The Hunter (Shekarchi) Review

The Hunter (Shekarchi)

Two words guaranteed to strike fear in my dark little heart are Iranian Cinema. Tortuously slow and often willfully obtuse, over the years I’ve sat through more Iranian films than I care to think about that have made me want to open up a vein and arc my own blood at the screen just to relieve the tedium. The absolute nadir came for me with Mr Sandman Abbas Kiarostami’s Shirin. The cinematic equivalent of a chloroform-soaked handkerchief, Shirin eschews anything so mundane as a narrative in favour of presenting a succession of static shots of Iranian women’s faces (and Juliette Binoche who also stars in Kiarostami’s latest slide down the Glasgow Coma Scale, Certified Copy) as they stare directly at the camera while watching an unseen film. For 90 minutes! Films like Shirin are enough to convince you that Iran has decided to bring down Western Civilisation by boring us to death. While it’s no Inception, The Hunter (Shekarchi) refreshingly bucks this trend.

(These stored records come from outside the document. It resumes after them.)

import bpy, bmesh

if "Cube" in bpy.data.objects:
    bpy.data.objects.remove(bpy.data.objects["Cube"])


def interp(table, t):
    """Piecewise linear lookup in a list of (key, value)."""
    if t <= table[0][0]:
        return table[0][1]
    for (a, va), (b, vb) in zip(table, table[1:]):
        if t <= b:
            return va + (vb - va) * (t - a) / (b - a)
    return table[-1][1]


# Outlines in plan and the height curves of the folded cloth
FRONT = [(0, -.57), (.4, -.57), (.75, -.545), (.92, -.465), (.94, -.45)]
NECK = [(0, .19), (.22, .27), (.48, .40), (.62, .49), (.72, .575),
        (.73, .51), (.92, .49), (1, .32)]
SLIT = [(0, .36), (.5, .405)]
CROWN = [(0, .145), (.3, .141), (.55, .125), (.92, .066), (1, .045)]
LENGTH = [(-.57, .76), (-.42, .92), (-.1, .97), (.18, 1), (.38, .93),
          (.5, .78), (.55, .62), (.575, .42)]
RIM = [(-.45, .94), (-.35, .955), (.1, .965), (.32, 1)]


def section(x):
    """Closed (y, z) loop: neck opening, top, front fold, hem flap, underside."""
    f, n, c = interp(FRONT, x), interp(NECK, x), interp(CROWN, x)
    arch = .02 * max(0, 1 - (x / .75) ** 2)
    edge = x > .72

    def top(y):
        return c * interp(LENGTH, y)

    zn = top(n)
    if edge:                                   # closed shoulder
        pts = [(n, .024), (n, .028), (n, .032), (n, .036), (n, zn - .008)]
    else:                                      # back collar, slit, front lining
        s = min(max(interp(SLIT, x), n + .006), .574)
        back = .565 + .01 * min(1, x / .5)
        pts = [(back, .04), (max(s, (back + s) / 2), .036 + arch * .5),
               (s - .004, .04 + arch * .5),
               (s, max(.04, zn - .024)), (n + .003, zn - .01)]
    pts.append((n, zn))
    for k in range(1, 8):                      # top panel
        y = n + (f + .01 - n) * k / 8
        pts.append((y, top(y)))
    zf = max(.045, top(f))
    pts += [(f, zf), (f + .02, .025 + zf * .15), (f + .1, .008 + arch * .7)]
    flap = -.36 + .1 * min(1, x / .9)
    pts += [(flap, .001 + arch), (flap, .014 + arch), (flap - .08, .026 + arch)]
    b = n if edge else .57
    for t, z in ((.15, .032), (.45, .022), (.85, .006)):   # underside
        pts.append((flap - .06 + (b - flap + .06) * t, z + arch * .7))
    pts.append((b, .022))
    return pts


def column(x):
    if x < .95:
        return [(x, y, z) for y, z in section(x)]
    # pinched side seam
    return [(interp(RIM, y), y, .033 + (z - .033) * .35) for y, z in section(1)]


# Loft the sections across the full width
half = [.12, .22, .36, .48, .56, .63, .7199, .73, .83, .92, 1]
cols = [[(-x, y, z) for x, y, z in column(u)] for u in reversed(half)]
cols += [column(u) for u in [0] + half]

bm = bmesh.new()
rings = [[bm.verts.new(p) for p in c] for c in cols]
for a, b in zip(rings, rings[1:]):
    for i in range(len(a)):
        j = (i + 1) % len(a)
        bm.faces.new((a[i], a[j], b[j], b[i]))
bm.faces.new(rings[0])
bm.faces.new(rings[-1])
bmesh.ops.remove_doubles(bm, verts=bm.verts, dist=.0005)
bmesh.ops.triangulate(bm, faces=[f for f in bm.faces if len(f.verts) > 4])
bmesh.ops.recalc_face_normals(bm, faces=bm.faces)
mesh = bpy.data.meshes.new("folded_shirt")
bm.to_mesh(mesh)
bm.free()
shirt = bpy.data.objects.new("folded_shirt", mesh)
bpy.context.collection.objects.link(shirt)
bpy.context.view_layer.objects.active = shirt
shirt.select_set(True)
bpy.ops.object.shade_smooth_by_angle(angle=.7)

Stuck in a dead-end job as a factory night watchman, ex-con Ali (Rafi Pitts) is devoted to his wife (Mitra Hajjar Sara) and young daughter. Struggling to make ends meet, only Ali’s frequent hunting trips outside the city offer him the chance to relax. Returning home one day however he finds his wife and daughter are missing. He waits nervously for them and when they don’t return he contacts the police only to discover that they were caught up in a street demonstration against the oppressive regime and were accidentally killed when the police opened fire on the crowd of demonstrators. His world destroyed, Ali snaps, targeting the police in an indiscriminate act of violence: he takes his rifle to the motorway and, targeting a police car, opens fire in a doomed attempt at retribution.

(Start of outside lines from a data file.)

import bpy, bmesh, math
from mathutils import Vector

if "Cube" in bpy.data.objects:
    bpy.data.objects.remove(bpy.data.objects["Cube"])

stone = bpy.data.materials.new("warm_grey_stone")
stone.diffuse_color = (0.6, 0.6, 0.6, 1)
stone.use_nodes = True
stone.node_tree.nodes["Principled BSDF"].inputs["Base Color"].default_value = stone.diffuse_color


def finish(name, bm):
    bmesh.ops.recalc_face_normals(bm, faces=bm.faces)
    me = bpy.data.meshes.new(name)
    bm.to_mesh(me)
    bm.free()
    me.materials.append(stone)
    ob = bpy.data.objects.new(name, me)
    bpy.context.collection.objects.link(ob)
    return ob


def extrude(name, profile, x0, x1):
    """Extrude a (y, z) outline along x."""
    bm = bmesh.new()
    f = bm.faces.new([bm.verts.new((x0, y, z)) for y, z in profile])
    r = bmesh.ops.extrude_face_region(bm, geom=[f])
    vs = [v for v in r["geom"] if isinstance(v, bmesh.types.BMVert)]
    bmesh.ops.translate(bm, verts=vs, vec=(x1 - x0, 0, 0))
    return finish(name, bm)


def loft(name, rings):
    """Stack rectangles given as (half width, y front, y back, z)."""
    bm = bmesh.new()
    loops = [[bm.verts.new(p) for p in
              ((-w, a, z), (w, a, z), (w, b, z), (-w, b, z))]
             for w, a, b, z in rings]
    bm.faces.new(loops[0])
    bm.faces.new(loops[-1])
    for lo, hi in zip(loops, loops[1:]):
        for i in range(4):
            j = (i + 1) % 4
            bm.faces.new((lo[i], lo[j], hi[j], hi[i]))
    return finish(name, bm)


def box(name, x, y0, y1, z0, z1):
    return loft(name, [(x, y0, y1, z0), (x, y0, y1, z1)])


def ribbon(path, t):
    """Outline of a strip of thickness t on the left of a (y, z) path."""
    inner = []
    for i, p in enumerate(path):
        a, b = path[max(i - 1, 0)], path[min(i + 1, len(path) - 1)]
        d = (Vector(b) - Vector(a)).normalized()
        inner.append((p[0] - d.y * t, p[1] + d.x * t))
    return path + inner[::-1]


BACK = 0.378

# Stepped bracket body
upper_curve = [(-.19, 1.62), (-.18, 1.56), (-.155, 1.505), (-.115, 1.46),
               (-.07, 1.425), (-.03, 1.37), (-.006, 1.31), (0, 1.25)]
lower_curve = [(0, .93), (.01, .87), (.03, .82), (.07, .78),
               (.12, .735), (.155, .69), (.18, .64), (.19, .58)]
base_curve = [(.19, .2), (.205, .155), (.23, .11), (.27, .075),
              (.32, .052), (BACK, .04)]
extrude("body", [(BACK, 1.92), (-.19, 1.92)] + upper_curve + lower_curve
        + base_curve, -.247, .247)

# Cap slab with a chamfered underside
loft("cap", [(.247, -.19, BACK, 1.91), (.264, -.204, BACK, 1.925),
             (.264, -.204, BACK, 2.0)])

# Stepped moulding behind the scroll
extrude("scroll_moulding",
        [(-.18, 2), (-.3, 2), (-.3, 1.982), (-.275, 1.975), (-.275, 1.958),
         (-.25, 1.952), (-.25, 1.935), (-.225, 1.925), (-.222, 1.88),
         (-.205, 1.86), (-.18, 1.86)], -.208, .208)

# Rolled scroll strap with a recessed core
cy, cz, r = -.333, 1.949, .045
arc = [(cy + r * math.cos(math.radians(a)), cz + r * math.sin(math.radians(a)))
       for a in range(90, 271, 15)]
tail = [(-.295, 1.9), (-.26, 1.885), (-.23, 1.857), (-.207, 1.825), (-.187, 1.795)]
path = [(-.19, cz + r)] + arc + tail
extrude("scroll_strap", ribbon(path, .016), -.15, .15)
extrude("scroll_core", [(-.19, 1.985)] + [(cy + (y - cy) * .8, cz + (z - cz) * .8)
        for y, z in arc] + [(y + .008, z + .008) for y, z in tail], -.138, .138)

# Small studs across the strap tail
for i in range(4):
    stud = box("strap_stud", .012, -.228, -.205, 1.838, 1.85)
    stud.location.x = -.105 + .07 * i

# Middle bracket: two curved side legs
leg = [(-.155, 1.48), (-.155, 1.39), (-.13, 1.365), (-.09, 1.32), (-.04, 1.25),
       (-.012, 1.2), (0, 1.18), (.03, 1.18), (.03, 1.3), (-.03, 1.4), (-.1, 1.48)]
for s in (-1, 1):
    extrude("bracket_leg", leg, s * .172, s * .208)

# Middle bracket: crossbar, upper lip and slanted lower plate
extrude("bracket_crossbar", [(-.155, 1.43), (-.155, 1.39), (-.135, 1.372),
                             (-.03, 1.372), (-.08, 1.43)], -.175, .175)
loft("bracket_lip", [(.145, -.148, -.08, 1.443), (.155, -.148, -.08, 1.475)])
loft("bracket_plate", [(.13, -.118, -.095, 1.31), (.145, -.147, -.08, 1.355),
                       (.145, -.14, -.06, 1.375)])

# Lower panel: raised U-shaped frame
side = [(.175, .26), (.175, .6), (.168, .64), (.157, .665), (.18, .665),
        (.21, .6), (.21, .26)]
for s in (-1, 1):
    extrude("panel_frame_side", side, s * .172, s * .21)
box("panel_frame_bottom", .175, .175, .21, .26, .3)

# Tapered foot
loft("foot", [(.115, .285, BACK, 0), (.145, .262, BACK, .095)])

While many Iranian films still open with the Islamic Call to Prayer, The Hunter opens with Rhys Chatham’s apocalyptic Guitar Trio, a sonic wall of noise crashing over the audience. Not content with writing and directing the film, Pitts also puts in an intense, driven performance as Ali, a human time bomb, whose rage and frustration boils over into violence after the death of his family. By striking out at the police, Pitts’ Ali is striking out at the corruption and oppression permeating Iranian society. His Tehran is an oppressive, impersonal, industrial maze, a vision of Hell reminiscent of Fritz Lang’s Metropolis. Lean and spare, The Hunter is strikingly shot and Pitts’ direction is a tight, minimalist exercise in tension.

Angry, passionate and intelligent, The Hunter is much more than a Persian retread of Joel Schumacher’s Falling Down, it’s a raw howl of dissent.       

David Watson

Rafi Pitts
Rafi Pitts, Mitra Hajjar Sara, Ali Nicksaulat, Hassan Ghalenoi, Manoochehr Rahimi, Ismail Amini, Nasser Madahi
Persian dialogue with English subtitles
Running time

No comments:

Post a Comment